Dry Needling For Runners
Pointing At Your Feet: Drying Needling
For a runner, running injuries can cause not only pain and discomfort, it can have long term implications to performance. If you are a competitive runner, you would have experienced a few types of running injury: plantar fasciitis, Achilles tendonitis and runner’s knee, to name a few. For many competitive athletes, there are a lot of limitations on what you can, or cannot do when you are treating an injury.
No Medications Involved
Cortisone is a form of steroid, hence cortisone injections to treat any inflammation is a poor choice when you are planning to compete. Not only cortisone is a short term band- aid to stop inflammation, it does not address the root issue. Cortisone injections can also cause tendon rupture, which will stop you running even longer. You can use anti- inflammatory medications such as diclofenac, ibuprofen and mefenamic acid, but the relieve is also short term, and it does not let your injury heal. Other popular options such as hot or cold packs will make your aching muscles better, but the inflamed muscles and tendons are still painful and angry.
Dry Needling As Adjunct
There are studies that show that alongside proper exercise and bio-mechanical adjustments, dry needling helps with the pain and stiffness of muscular injury.

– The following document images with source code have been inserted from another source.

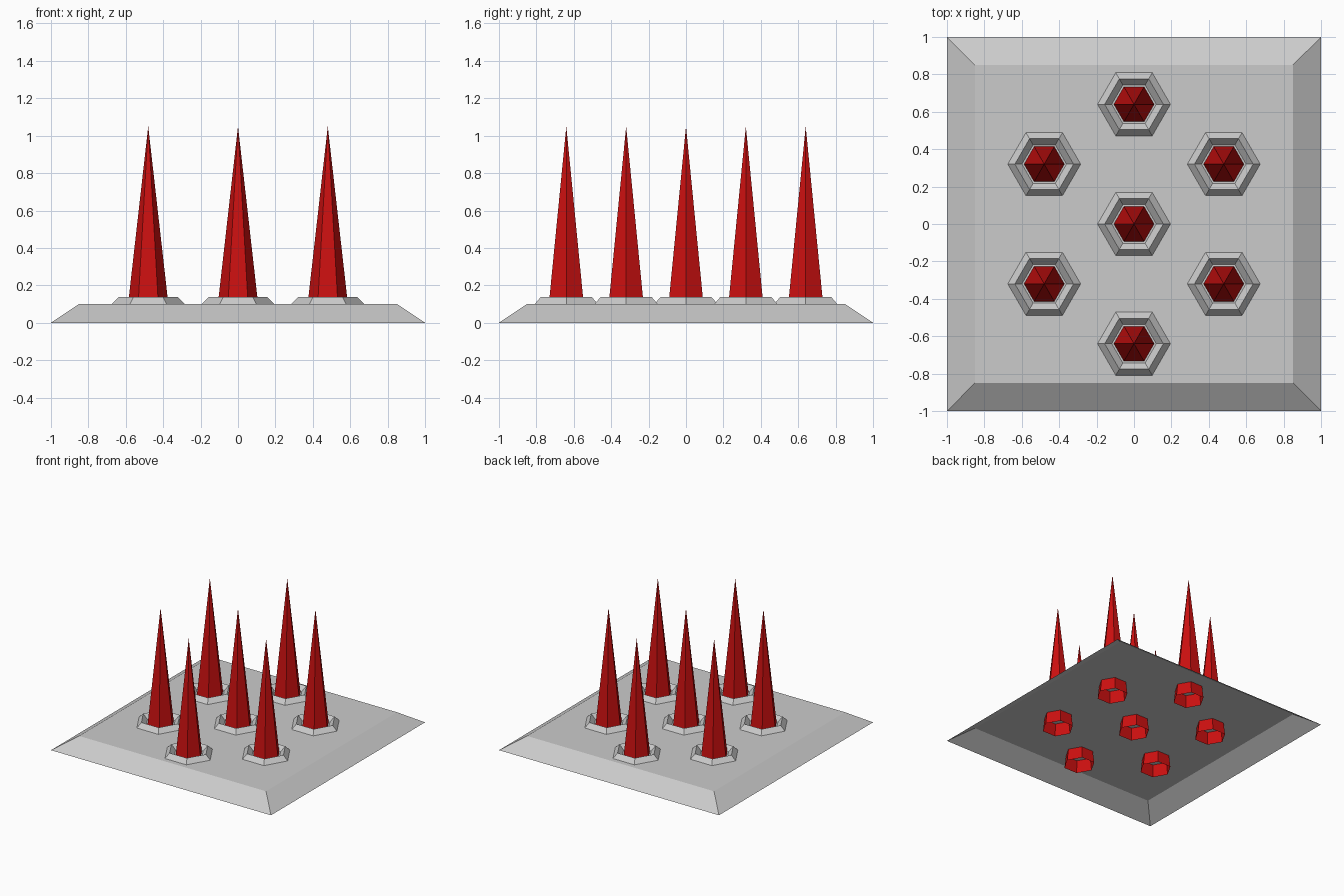
import bpy, bmesh
from math import sin, cos, pi

if "Cube" in bpy.data.objects:
    bpy.data.objects.remove(bpy.data.objects["Cube"])


def loft(name, profile, sides, phase=0.0, loc=(0, 0, 0), cap_top=False, mat=None):
    """Loft (radius, z) rings of a regular polygon; radius 0 makes a point."""
    bm = bmesh.new()
    prev = None
    for r, z in profile:
        if r == 0:
            ring = [bm.verts.new((0, 0, z))] * sides
        else:
            ring = [bm.verts.new((r * cos(phase + 2 * pi * i / sides),
                                  r * sin(phase + 2 * pi * i / sides), z))
                    for i in range(sides)]
        if prev:
            for i in range(sides):
                j = (i + 1) % sides
                face = [prev[i], prev[j], ring[j], ring[i]]
                bm.faces.new(list(dict.fromkeys(face)))
        prev = ring
    if cap_top:
        bm.faces.new(prev)
    mesh = bpy.data.meshes.new(name)
    bm.to_mesh(mesh)
    bm.free()
    obj = bpy.data.objects.new(name, mesh)
    obj.location = loc
    bpy.context.collection.objects.link(obj)
    if mat:
        mesh.materials.append(mat)
    return obj


red = bpy.data.materials.new("spike_red")
red.diffuse_color = (0.6, 0.005, 0.005, 1)
red.use_nodes = True
red.node_tree.nodes["Principled BSDF"].inputs["Base Color"].default_value = red.diffuse_color

# Base plate: shallow square frustum, open underneath
R2 = 2 ** 0.5
loft("base_plate", [(R2, 0), (0.85 * R2, 0.1)], 4, pi / 4, cap_top=True)

# Spikes standing through ridged hexagonal collars
spots = [(0, 0), (0, 0.64), (0, -0.64)]
spots += [(sx * 0.48, sy * 0.32) for sx in (-1, 1) for sy in (-1, 1)]
for n, (x, y) in enumerate(spots, 1):
    loft(f"collar_{n}", [(0.195, 0.1), (0.157, 0.138), (0.119, 0.1)], 6, loc=(x, y, 0))
    loft(f"spike_{n}", [(0.119, 0), (0, 1.05)], 6, loc=(x, y, 0), mat=red)
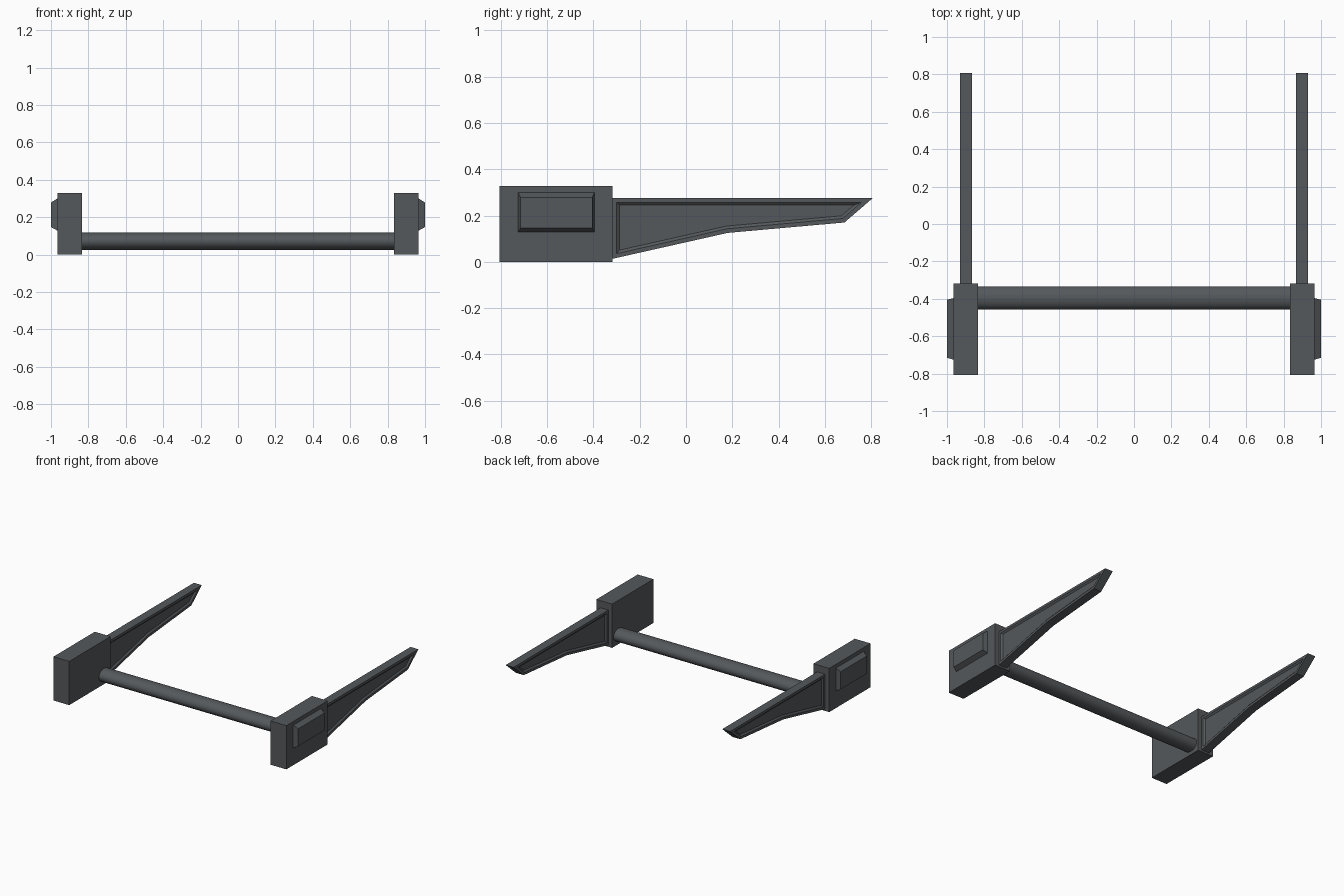
import bpy, bmesh, math
from mathutils import Matrix

if "Cube" in bpy.data.objects:
    bpy.data.objects.remove(bpy.data.objects["Cube"])

steel = bpy.data.materials.new("dark grey steel")
steel.diffuse_color = (0.09, 0.099, 0.106, 1)
steel.use_nodes = True
steel.node_tree.nodes["Principled BSDF"].inputs["Base Color"].default_value = steel.diffuse_color


def finish(name, bm):
    bmesh.ops.recalc_face_normals(bm, faces=bm.faces)
    mesh = bpy.data.meshes.new(name)
    bm.to_mesh(mesh)
    bm.free()
    mesh.materials.append(steel)
    obj = bpy.data.objects.new(name, mesh)
    bpy.context.collection.objects.link(obj)
    return obj


def mirror_x(obj):
    obj.modifiers.new("mirror", 'MIRROR').use_axis = (True, False, False)


def loft(bm, a, b):
    """Solid between two equal-length loops of points."""
    va, vb = [bm.verts.new(p) for p in a], [bm.verts.new(p) for p in b]
    n = len(va)
    for i in range(n):
        j = (i + 1) % n
        bm.faces.new((va[i], va[j], vb[j], vb[i]))
    return bm.faces.new(va), bm.faces.new(vb)


def rect(x, y0, y1, z0, z1):
    return [(x, y0, z0), (x, y1, z0), (x, y1, z1), (x, y0, z1)]


# End blocks
bm = bmesh.new()
loft(bm, rect(0.835, -0.807, -0.317, 0, 0.328), rect(0.966, -0.807, -0.317, 0, 0.328))
mirror_x(finish("end_block", bm))

# Bevelled panels on the outer faces
bm = bmesh.new()
loft(bm, rect(0.96, -0.727, -0.395, 0.125, 0.304), rect(1.0, -0.715, -0.405, 0.147, 0.278))
mirror_x(finish("side_panel", bm))

# Tapered fork arms with recessed sides
profile = [(-0.318, 0.275), (0.807, 0.275), (0.685, 0.17), (0.18, 0.125), (-0.318, 0.013)]
bm = bmesh.new()
sides = loft(bm, [(0.866, y, z) for y, z in profile], [(0.931, y, z) for y, z in profile])
bmesh.ops.recalc_face_normals(bm, faces=bm.faces)
for f in sides:
    bmesh.ops.inset_region(bm, faces=[f], thickness=0.018, use_even_offset=True)
    bmesh.ops.inset_region(bm, faces=[f], thickness=0.012, depth=-0.01, use_even_offset=True)
mirror_x(finish("fork_arm", bm))

# Oval cross bar between the blocks
bm = bmesh.new()
place = (Matrix.Translation((0, -0.395, 0.072)) @ Matrix.Diagonal((1, 0.0615, 0.047, 1))
         @ Matrix.Rotation(math.pi / 2, 4, 'Y'))
bmesh.ops.create_cone(bm, cap_ends=True, segments=32, radius1=1, radius2=1, depth=1.68, matrix=place)
bar = finish("cross_bar", bm)
bpy.context.view_layer.objects.active = bar
bar.select_set(True)
bpy.ops.object.shade_smooth_by_angle(angle=math.radians(40))
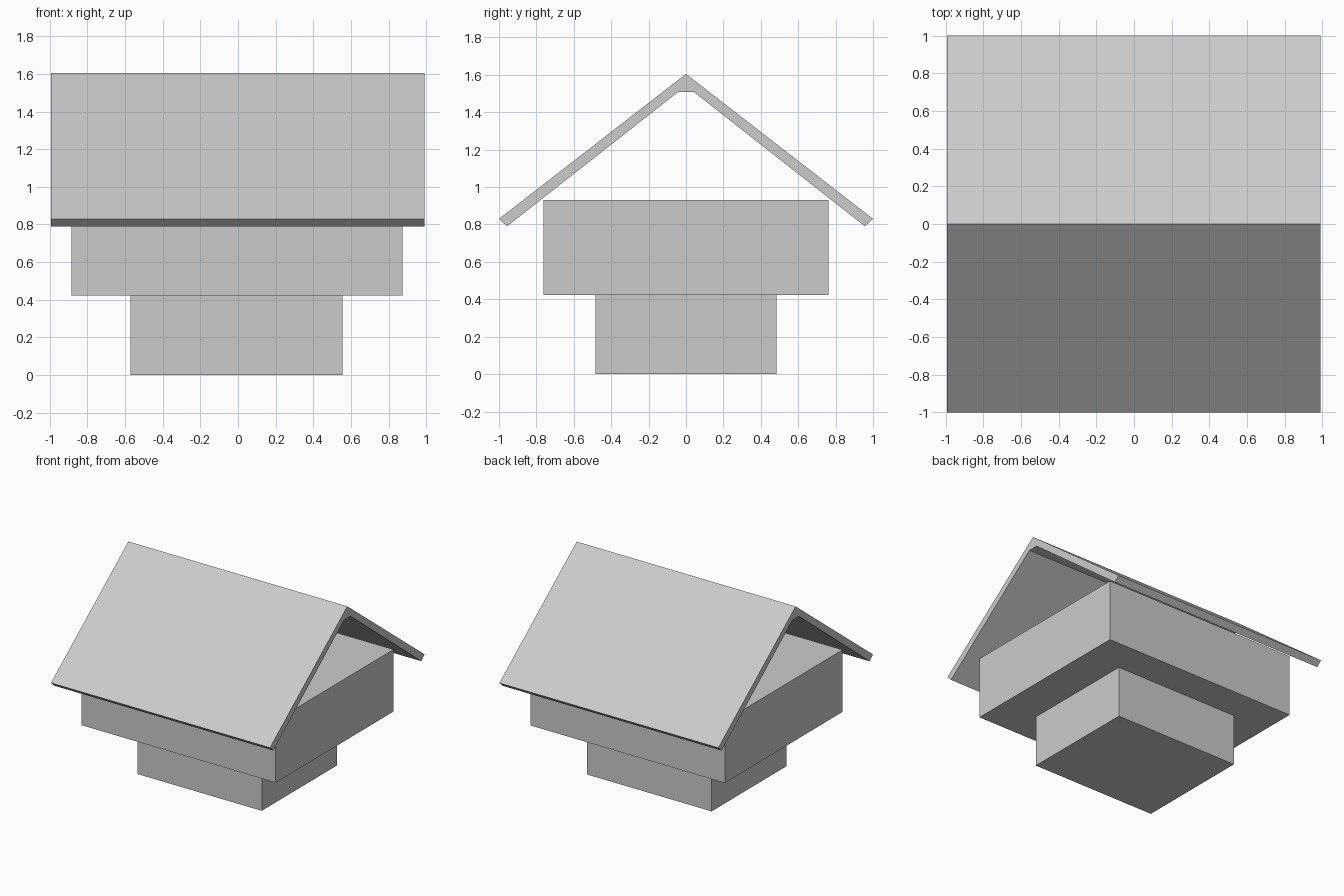
import bpy
import bmesh

default_cube = bpy.data.objects.get("Cube")
if default_cube:
    bpy.data.objects.remove(default_cube, do_unlink=True)

# Single flat colour
grey = bpy.data.materials.new("light_grey")
grey.use_nodes = True
colour = (0.6, 0.6, 0.6, 1)
grey.diffuse_color = colour
grey.node_tree.nodes["Principled BSDF"].inputs["Base Color"].default_value = colour


def prism(name, profile, x_min, x_max):
    """Extrude a (y, z) profile along x into a closed solid."""
    bm = bmesh.new()
    face = bm.faces.new([bm.verts.new((x_min, y, z)) for y, z in profile])
    result = bmesh.ops.extrude_face_region(bm, geom=[face])
    moved = [v for v in result["geom"] if isinstance(v, bmesh.types.BMVert)]
    bmesh.ops.translate(bm, verts=moved, vec=(x_max - x_min, 0, 0))
    bmesh.ops.recalc_face_normals(bm, faces=bm.faces)
    mesh = bpy.data.meshes.new(name)
    bm.to_mesh(mesh)
    bm.free()
    mesh.materials.append(grey)
    obj = bpy.data.objects.new(name, mesh)
    bpy.context.collection.objects.link(obj)
    return obj


def block(name, x_min, x_max, half_depth, bottom, top):
    d = half_depth
    return prism(name, [(-d, bottom), (d, bottom), (d, top), (-d, top)], x_min, x_max)


# Stacked walls
block("base", -0.572, 0.555, 0.485, 0, 0.422)
block("upper_storey", -0.885, 0.875, 0.762, 0.422, 0.93)

# Two mirrored roof slabs meeting at the ridge
slab = [(0, 1.605), (1, 0.83), (0.957, 0.79), (0.042, 1.508)]
for name, side in (("roof_front", -1), ("roof_back", 1)):
    prism(name, [(side * y, z) for y, z in slab], -0.993, 0.99)

# Wedge filling the gap beneath the ridge
prism("ridge_wedge", [(0, 1.605), (0.042, 1.508), (-0.042, 1.508)], -0.993, 0.99)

Using acupuncture needles, we target the muscles to trigger a flood of hormones into the area. The hormones can help relax the muscles, and trigger the body to heal naturally. As it is a drug- free alternative, most sports associations allow the use of this adjunct therapy. Hence, in addition to this, you may be prescribed exercises to do at home.
There are people who might complain of soreness post needling, mainly to do with the muscle readjusting to the trigger, the soreness may be due to local twitch response when the needles were first inserted. Typically the soreness last up to two days, and the cramping sensation during session is a favorable response. While some of you experience relief and improvement after the first session, most will take a few more sessions to see the full benefit of dry needling. Aside from the soreness, there is no other adverse effects of dry needling.
Who benefits from dry needling
If you are suffering from feet pain due to running and sports, chances are you will find dry needling an option. Even though there are some contraindications, dry needling is considered a safe supportive therapy. We offer dry needling as part of your treatment program, so if you are interested and would like to see how it can help you, you can book in by calling us or clicking on the get offer button on the right.
Uttam, Manisha & Lehri, Anuradha & Yadav, Harshita. (2017). An Update on the Potential Role of Emerging Adjunct Techniques for the Management of Patellofemoral Pain Syndrome. International Journal of Health and Rehabilitation Sciences (IJHRS). 6. 30. 10.5455/ijhrs.0000000120.